▸ **Problem description**
Only the stretch of the listing below that runs from the line with "RX, RY = -0.952, 0.531" through the line with "# Rail: square" is to be printed, exactly and with both ends.

▸ **Task input**

┌──

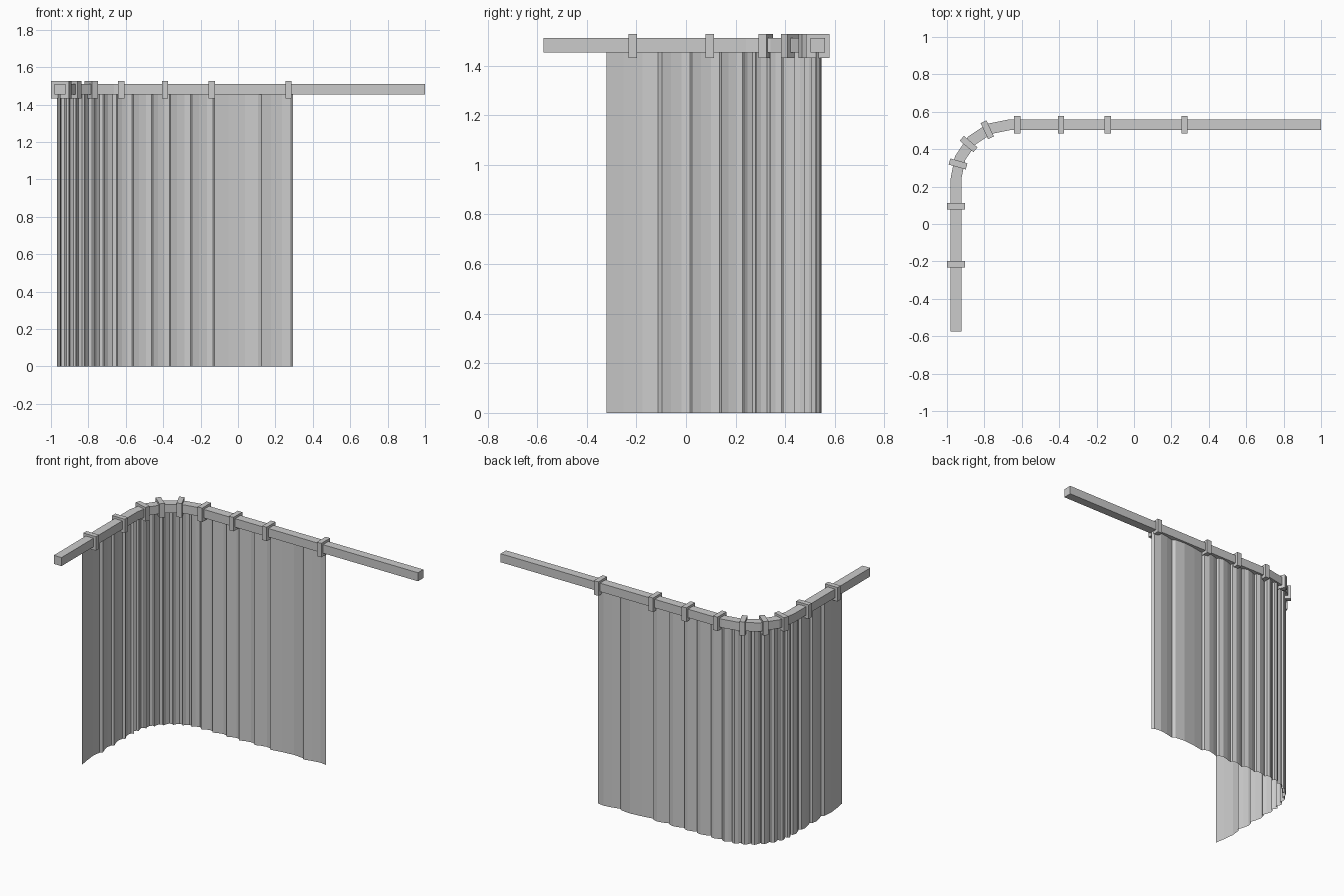
import bpy, math

if "Cube" in bpy.data.objects:
    bpy.data.objects.remove(bpy.data.objects["Cube"])

RX, RY = -0.952, 0.531          # rail centre lines (left leg x, back leg y)
R = 0.29                        # corner radius
CX, CY = RX + R, RY - R
RZ, RH = 1.482, 0.029           # rail height and half thickness
X0 = 0.295                      # curtain start on the back leg
S1 = X0 - CX
S2 = S1 + R * math.pi / 2


def along(s):
    """Point and outward normal at distance s from the curtain's right edge."""
    if s <= S1:
        return X0 - s, RY, 0.0, 1.0
    if s >= S2:
        return RX, CY - (s - S2), -1.0, 0.0
    a = (s - S1) / R
    n = (-math.sin(a), math.cos(a))
    return CX + R * n[0], CY + R * n[1], n[0], n[1]


def make(name, verts, faces):
    me = bpy.data.meshes.new(name)
    me.from_pydata(verts, [], faces)
    me.update()
    ob = bpy.data.objects.new(name, me)
    bpy.context.collection.objects.link(ob)
    return ob


# Rail: square section swept round a four-segment corner
stations = [X0 - 1.0] + [S1 + (S2 - S1) * i / 4 for i in range(5)] + [S2 + CY + 0.575]
verts, faces = [], []
for s in stations:
    x, y, nx, ny = along(s)
    for o, h in ((-RH, -RH), (RH, -RH), (RH, RH), (-RH, RH)):
        verts.append((x + nx * o, y + ny * o, RZ + h))
for i in range(len(stations) - 1):
    for k in range(4):
        a, b = i * 4 + k, i * 4 + (k + 1) % 4
        faces.append((a, a + 4, b + 4, b))
n = len(verts)
faces += [(0, 1, 2, 3), (n - 1, n - 2, n - 3, n - 4)]
make("curtain_rail", verts, faces)

# Rings: square collars around the rail
ring_s = [X0 - x for x in (0.27, -0.14, -0.39, -0.625)]
ring_s += [S1 + R * math.radians(d) for d in (25, 50, 74)]
ring_s += [S2 + CY - y for y in (0.095, -0.215)]
for i, s in enumerate(ring_s):
    x, y, nx, ny = along(s)
    bpy.ops.mesh.primitive_cube_add(size=1, location=(x, y, RZ - 0.003),
                                    rotation=(0, 0, math.atan2(ny, nx)))
    ob = bpy.context.object
    ob.name = f"rail_ring_{i + 1}"
    ob.scale = (0.095, 0.034, 0.095)

# Curtain: thin sheet of bulging pleats, tighter around the corner
folds = [0, .17, .42, .54, .655, .75, .855, .94, 1.01, 1.07, 1.13, 1.19,
         1.25, 1.31, 1.37, 1.42, 1.51, 1.63, 1.75, S2 + CY + 0.32]
profile = [(0, -0.006), (0.07, 0.009), (0.35, 0.016), (0.7, 0.007)]
pts = [(a + t * (b - a), o) for a, b in zip(folds, folds[1:]) for t, o in profile]
pts.append((folds[-1], -0.004))
verts = []
for s, o in pts:
    x, y, nx, ny = along(s)
    for z in (0.0, RZ - RH + 0.002):
        verts.append((x + nx * o, y + ny * o, z))
faces = [(2 * i, 2 * i + 1, 2 * i + 3, 2 * i + 2) for i in range(len(pts) - 1)]
make("curtain", verts, faces)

└──

▸ **Result of this exercise**
RX, RY = -0.952, 0.531          # rail centre lines (left leg x, back leg y)
R = 0.29                        # corner radius
CX, CY = RX + R, RY - R
RZ, RH = 1.482, 0.029           # rail height and half thickness
X0 = 0.295                      # curtain start on the back leg
S1 = X0 - CX
S2 = S1 + R * math.pi / 2


def along(s):
    """Point and outward normal at distance s from the curtain's right edge."""
    if s <= S1:
        return X0 - s, RY, 0.0, 1.0
    if s >= S2:
        return RX, CY - (s - S2), -1.0, 0.0
    a = (s - S1) / R
    n = (-math.sin(a), math.cos(a))
    return CX + R * n[0], CY + R * n[1], n[0], n[1]


def make(name, verts, faces):
    me = bpy.data.meshes.new(name)
    me.from_pydata(verts, [], faces)
    me.update()
    ob = bpy.data.objects.new(name, me)
    bpy.context.collection.objects.link(ob)
    return ob


# Rail: square section swept round a four-segment corner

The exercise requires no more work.